Disclaimer: Hacking into someone’s Tesla is not cool.

A hacker from search engine company Qwant has revealed at least three ways a hacker can use to take control or access the workings of a Tesla Model X. The hacker, Gael Musquet, says he’s not sure but these hacking methods could work on the Model S and Model 3 as well. They’ve been tested successfully on a Model X.

We’ll show you the first method, which is by far the simplest and cheapest one, and a way to protect yourself from the hack being used on you and your Tesla.

The Threat: Relay-hacking Your Key Fob’s RFID Signal

A relay attack or radio attack uses a trick to fool the fob and car into thinking they’re in close proximity to each other. By definition, this hack is used when the owner (and fob) are away from the car. What happens is that one radio device triggers a signal from the fob, which is then relayed to the other radio device and sent to the car to get the response signal, which is then relayed back to the fob. In short, the car thinks the owner is nearby and has triggered the fob, and it unlocks.

Quite a few cars (not just Tesla EVs) have been stolen this way, and a recent showcase at the Hack in the Box conference in Amsterdam conducted by Chinese researchers from Beijing’s Qihoo 360, it was revealed that the whole setup only costs $22!

The Protection: Simple Solution for Under $20

Purchase a Faraday Bag, which blocks RFID signals so they can’t be copied and relayed to another device near your vehicle. It only costs a few bucks, and it can prevent your car from being stolen.

Faraday Bag from Amazon

Relay hacking has been around for several years. It’s a much easier way to steal a car that has passive keyless entry (PKE) technology, and the owner is none the wiser. Don’t be that guy. Many car thieves use this method because it’s a lot easier than actually trying to hack or decipher the signal and fool the car that way.
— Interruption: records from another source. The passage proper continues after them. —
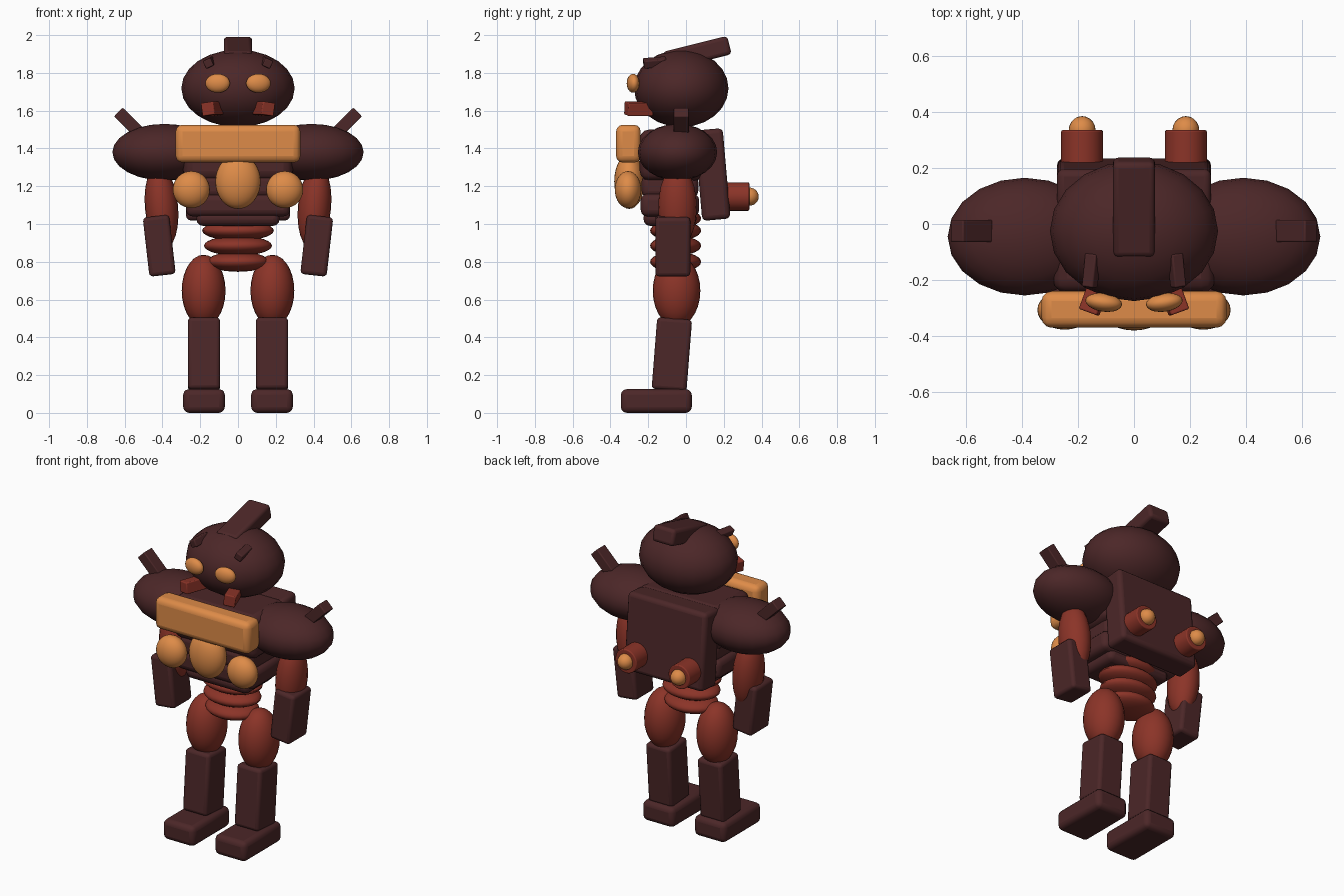
import bpy
from math import radians

cube = bpy.data.objects.get("Cube")
if cube:
    bpy.data.objects.remove(cube, do_unlink=True)


def material(name, rgb):
    m = bpy.data.materials.new(name)
    m.use_nodes = True
    m.diffuse_color = (*rgb, 1)
    m.node_tree.nodes["Principled BSDF"].inputs["Base Color"].default_value = (*rgb, 1)
    return m


DARK = material("dark maroon", (0.072, 0.02, 0.021))
RED = material("brick red", (0.26, 0.034, 0.021))
ORANGE = material("amber orange", (0.73, 0.26, 0.065))


def finish(name, mat, size, rot, bevel=0.0):
    ob = bpy.context.object
    ob.name = name
    ob.scale = size
    bpy.ops.object.transform_apply(location=False, rotation=False, scale=True)
    ob.rotation_euler = [radians(a) for a in rot]
    ob.data.materials.append(mat)
    if bevel:
        mod = ob.modifiers.new("rounded edges", "BEVEL")
        mod.width = bevel
        mod.segments = 3
    bpy.ops.object.shade_smooth_by_angle(angle=radians(40))
    return ob


def box(name, mat, loc, size, rot=(0, 0, 0), bevel=0.02):
    bpy.ops.mesh.primitive_cube_add(size=1, location=loc)
    return finish(name, mat, size, rot, bevel)


def ball(name, mat, loc, radii, rot=(0, 0, 0), segs=20):
    bpy.ops.mesh.primitive_uv_sphere_add(segments=segs, ring_count=segs // 2 + 2, location=loc)
    return finish(name, mat, radii, rot)


def tube(name, mat, loc, radius, length):
    bpy.ops.mesh.primitive_cylinder_add(vertices=24, radius=1, depth=1, location=loc)
    return finish(name, mat, (radius, radius, length), (90, 0, 0), 0.006)


def pair(make, name, mat, loc, *args, rot=(0, 0, 0), **kw):
    """Build a part on both sides, mirrored across x = 0."""
    for side, s in (("left", 1), ("right", -1)):
        make(f"{side}_{name}", mat, (s * loc[0], loc[1], loc[2]), *args,
             rot=(rot[0], s * rot[1], s * rot[2]), **kw)


# Head
ball("head", DARK, (0, -0.025, 1.718), (0.3, 0.25, 0.205))
box("crest", DARK, (0, 0.06, 1.905), (0.15, 0.35, 0.1), (14, 0, 0))
pair(ball, "eye", ORANGE, (0.108, -0.28, 1.745), (0.066, 0.033, 0.05), rot=(0, 0, 8))
pair(box, "brow", DARK, (0.152, -0.165, 1.855), (0.045, 0.12, 0.045), rot=(5, 25, 8), bevel=0.006)
pair(box, "mandible", RED, (0.137, -0.25, 1.61), (0.07, 0.14, 0.07), rot=(0, 8, 20), bevel=0.006)

# Torso
box("chest", DARK, (0, -0.075, 1.365), (0.58, 0.34, 0.27), bevel=0.05)
for i, (z, width, depth, height) in enumerate(((1.2, 0.5, 0.3, 0.12),
                                               (1.1, 0.55, 0.31, 0.12),
                                               (1.03, 0.44, 0.28, 0.08))):
    box(f"rib_slab_{i + 1}", DARK, (0, -0.085, z), (width, depth, height), bevel=0.035)
for i, (z, r) in enumerate(((1.03, 0.19), (0.965, 0.19), (0.885, 0.18), (0.8, 0.165))):
    ball(f"waist_ring_{i + 1}", RED, (0, -0.055, z), (r, 0.135, 0.053), segs=24)

# Chest armour
box("chest_plate", ORANGE, (0, -0.305, 1.425), (0.66, 0.13, 0.2), bevel=0.035)
pair(ball, "chest_orb", ORANGE, (0.247, -0.307, 1.182), (0.098, 0.07, 0.098), segs=28)
ball("centre_orb", ORANGE, (0, -0.3, 1.225), (0.12, 0.08, 0.145), segs=28)

# Backpack with thrusters
box("backpack", DARK, (0, 0.14, 1.262), (0.55, 0.15, 0.48), (5, 0, 0), bevel=0.025)
for side, x in (("left", 0.185), ("right", -0.185)):
    tube(f"{side}_thruster", RED, (x, 0.265, 1.145), 0.075, 0.14)
    ball(f"{side}_thruster_tip", ORANGE, (x, 0.335, 1.145), (0.048, 0.05, 0.048))

# Arms
pair(ball, "shoulder", DARK, (0.39, -0.045, 1.38), (0.275, 0.21, 0.15))
pair(box, "shoulder_spike", DARK, (0.58, -0.025, 1.54), (0.065, 0.08, 0.15), rot=(0, 45, 0), bevel=0.006)
pair(ball, "upper_arm", RED, (0.405, -0.045, 1.09), (0.088, 0.102, 0.22), rot=(0, 5, 0))
pair(box, "forearm", DARK, (0.417, -0.07, 0.885), (0.14, 0.185, 0.315), rot=(0, 6.5, 0))

# Legs
pair(ball, "thigh", RED, (0.182, -0.05, 0.647), (0.116, 0.126, 0.19), segs=24)
pair(box, "shin", DARK, (0.18, -0.075, 0.31), (0.17, 0.185, 0.38), rot=(-4.5, 0, 0))
pair(box, "foot", DARK, (0.18, -0.157, 0.063), (0.22, 0.375, 0.125), bevel=0.03)
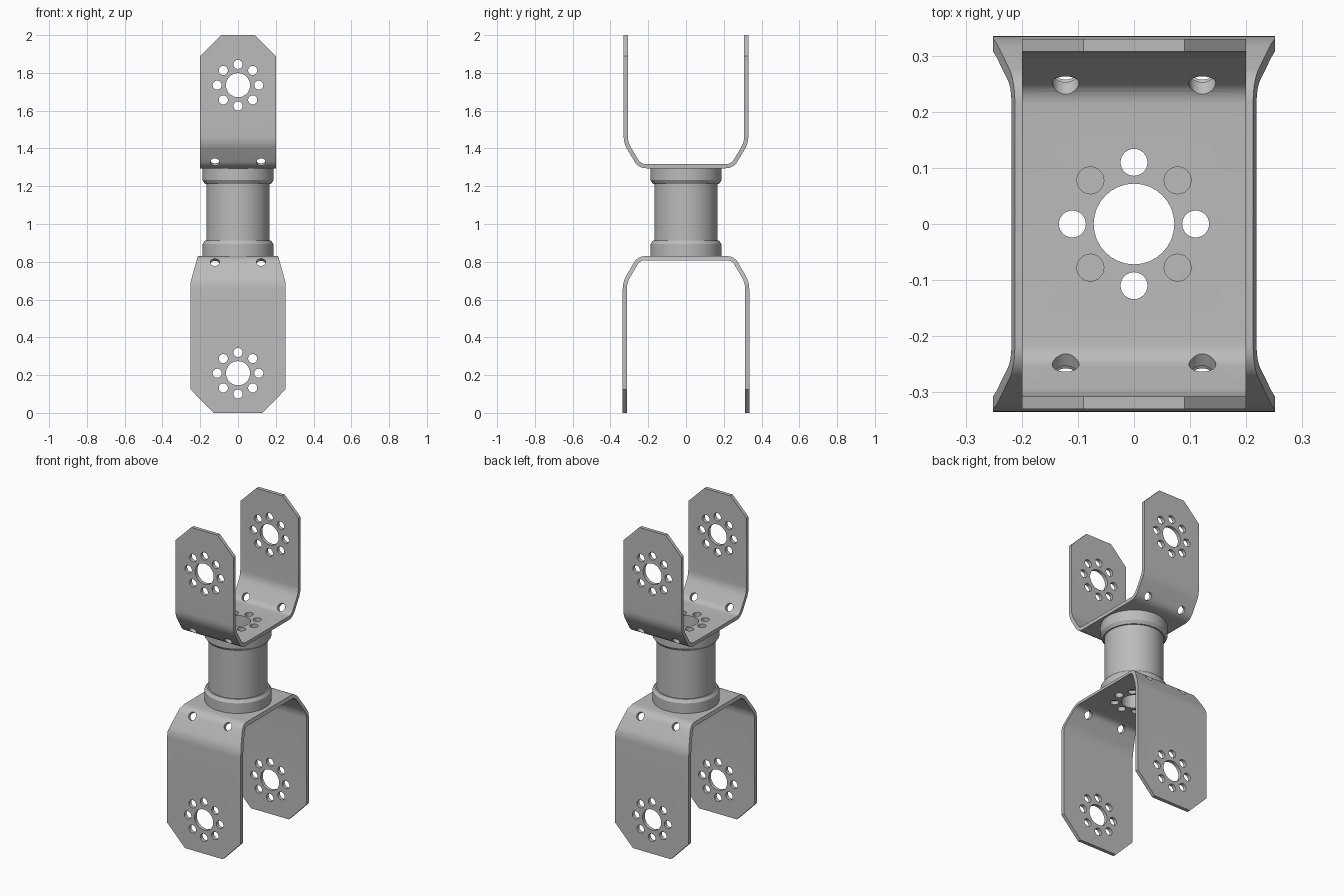
import bpy, bmesh
from math import cos, sin, pi, radians
from mathutils import Matrix, Vector

cube = bpy.data.objects.get("Cube")
if cube:
    bpy.data.objects.remove(cube, do_unlink=True)

metal = bpy.data.materials.new("grey_metal")
metal.use_nodes = True
GREY = (0.5, 0.5, 0.5, 1)
metal.diffuse_color = GREY
metal.node_tree.nodes["Principled BSDF"].inputs["Base Color"].default_value = GREY


def make(name, bm):
    bmesh.ops.recalc_face_normals(bm, faces=bm.faces[:])
    me = bpy.data.meshes.new(name)
    bm.to_mesh(me)
    bm.free()
    me.materials.append(metal)
    ob = bpy.data.objects.new(name, me)
    bpy.context.collection.objects.link(ob)
    return ob


def apply(ob, kind, **settings):
    mod = ob.modifiers.new(kind, kind)
    for key, value in settings.items():
        setattr(mod, key, value)
    with bpy.context.temp_override(object=ob, active_object=ob):
        bpy.ops.object.modifier_apply(modifier=mod.name)


def boolean(ob, operation, bm):
    cutter = make("cutter", bm)
    cutter.hide_render = True
    apply(ob, "BOOLEAN", operation=operation, object=cutter, solver="EXACT")
    bpy.data.objects.remove(cutter, do_unlink=True)


def smooth(ob):
    bpy.ops.object.select_all(action="DESELECT")
    ob.select_set(True)
    bpy.context.view_layer.objects.active = ob
    bpy.ops.object.shade_smooth_by_angle(angle=radians(25))


def add_hole(bm, centre, axis, radius, depth):
    turn = Vector(axis).to_track_quat("Z", "Y").to_matrix().to_4x4()
    bmesh.ops.create_cone(bm, cap_ends=True, segments=32, radius1=radius, radius2=radius,
                          depth=depth, matrix=Matrix.Translation(centre) @ turn)


def add_horn_pattern(bm, centre, axis, big, depth, count=8):
    """One big hole with a ring of small holes around it."""
    centre, axis = Vector(centre), Vector(axis)
    side = Vector((1, 0, 0))
    up = axis.cross(side)
    add_hole(bm, centre, axis, big, depth)
    for i in range(count):
        a = 2 * pi * i / count
        add_hole(bm, centre + (side * cos(a) + up * sin(a)) * 0.11, axis, 0.024, depth)


def rounded(points, reach=0.035, steps=6):
    """Replace inner corners of a path by short curves."""
    pts = [Vector(p) for p in points]
    out = [pts[0]]
    for a, p, b in zip(pts, pts[1:], pts[2:]):
        s = p + (a - p).normalized() * reach
        e = p + (b - p).normalized() * reach
        for i in range(steps + 1):
            t = i / steps
            out.append(s * (1 - t) ** 2 + p * 2 * t * (1 - t) + e * t * t)
    return out + [pts[-1]]


def bracket(name, half_path, half_outline, horn_z, screw_z):
    # bent sheet
    path = rounded([(-y, z) for y, z in reversed(half_path)] + half_path)
    bm = bmesh.new()
    rows = [[bm.verts.new((x, p.x, p.y)) for x in (-0.4, 0.4)] for p in path]
    for a, b in zip(rows, rows[1:]):
        bm.faces.new((a[0], a[1], b[1], b[0]))
    ob = make(name, bm)
    apply(ob, "SOLIDIFY", thickness=0.022, offset=0, use_even_offset=True)

    # trim to the front outline
    bm = bmesh.new()
    loop = half_outline + [(-x, z) for x, z in reversed(half_outline)]
    face = bm.faces.new([bm.verts.new((x, -0.5, z)) for x, z in loop])
    ext = bmesh.ops.extrude_face_region(bm, geom=[face])
    bmesh.ops.translate(bm, vec=(0, 1, 0),
                        verts=[v for v in ext["geom"] if isinstance(v, bmesh.types.BMVert)])
    boolean(ob, "INTERSECT", bm)

    # holes in base, arms and slopes
    (y0, z0), (y1, z1) = half_path[:2]
    bm = bmesh.new()
    add_horn_pattern(bm, (0, 0, z0), (0, 0, 1), 0.072, 0.1)
    y = y0 + (y1 - y0) * (screw_z - z0) / (z1 - z0)
    for s in (-1, 1):
        add_horn_pattern(bm, (0, s * y1, horn_z), (0, 1, 0), 0.064, 0.1)
        for x in (-0.122, 0.122):
            add_hole(bm, (x, s * y, screw_z), (0, s * (z1 - z0), y0 - y1), 0.024, 0.08)
    boolean(ob, "DIFFERENCE", bm)
    smooth(ob)


bracket("upper_bracket",
        [(0.245, 1.306), (0.319, 1.43), (0.319, 2.0)],
        [(0.2, 1.2), (0.2, 1.89), (0.09, 2.0)], 1.735, 1.332)
bracket("lower_bracket",
        [(0.25, 0.819), (0.324, 0.69), (0.324, 0.0)],
        [(0.13, 0.0), (0.252, 0.125), (0.252, 0.69), (0.212, 0.832)], 0.21, 0.793)


def lathe(name, profile, closed=True, segments=64):
    bm = bmesh.new()
    verts = [bm.verts.new((r, 0, z)) for r, z in profile]
    edges = [bm.edges.new(p) for p in zip(verts, verts[1:])]
    if closed:
        edges.append(bm.edges.new((verts[-1], verts[0])))
    bmesh.ops.spin(bm, geom=verts + edges, cent=(0, 0, 0), axis=(0, 0, 1),
                   angle=2 * pi, steps=segments)
    bmesh.ops.remove_doubles(bm, verts=bm.verts[:], dist=1e-5)
    return make(name, bm)


# hollow connecting tube
smooth(lathe("tube", [(0.145, 0.88), (0.167, 0.88), (0.167, 1.245), (0.145, 1.245)]))

# end flanges with a chamfered inner rim
for name, z, d in (("lower_flange", 0.83, 1), ("upper_flange", 1.295, -1)):
    flange = lathe(name, [(0, z), (0.188, z), (0.188, z + d * 0.063),
                          (0.175, z + d * 0.082), (0, z + d * 0.082)], closed=False)
    holes = bmesh.new()
    add_horn_pattern(holes, (0, 0, z), (0, 0, 1), 0.072, 0.4, count=4)
    boolean(flange, "DIFFERENCE", holes)
    smooth(flange)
So get a Faraday bag and protect yourself from an affordable hacking method using an affordable deterrent.

Editor’s Note: Last month, Tesla shared some tips to prevent relay hacking when passive entry is enabled. You can also disable it by going to Controls > Settings > Doors & Locks > Passive Entry > OFF.

“We would like to share some tips for ensuring the safety of your Tesla. When enabled, our Passive Entry setting will automatically unlock the doors of your Model S when you approach it with your key. Relay attacks, a type of vehicle break-in that can be targeted at vehicles from many manufacturers including Tesla, allows an attacker to transmit a signal from your key in one location to your car in another location, thereby creating the potential for unauthorised access and entry.

You can decrease the likelihood of unauthorised entry by disabling Passive Entry when parked in public spaces or storing your key in a holder which blocks electromagnetic transmissions, such as a RFID-blocking sleeve or Faraday cage.”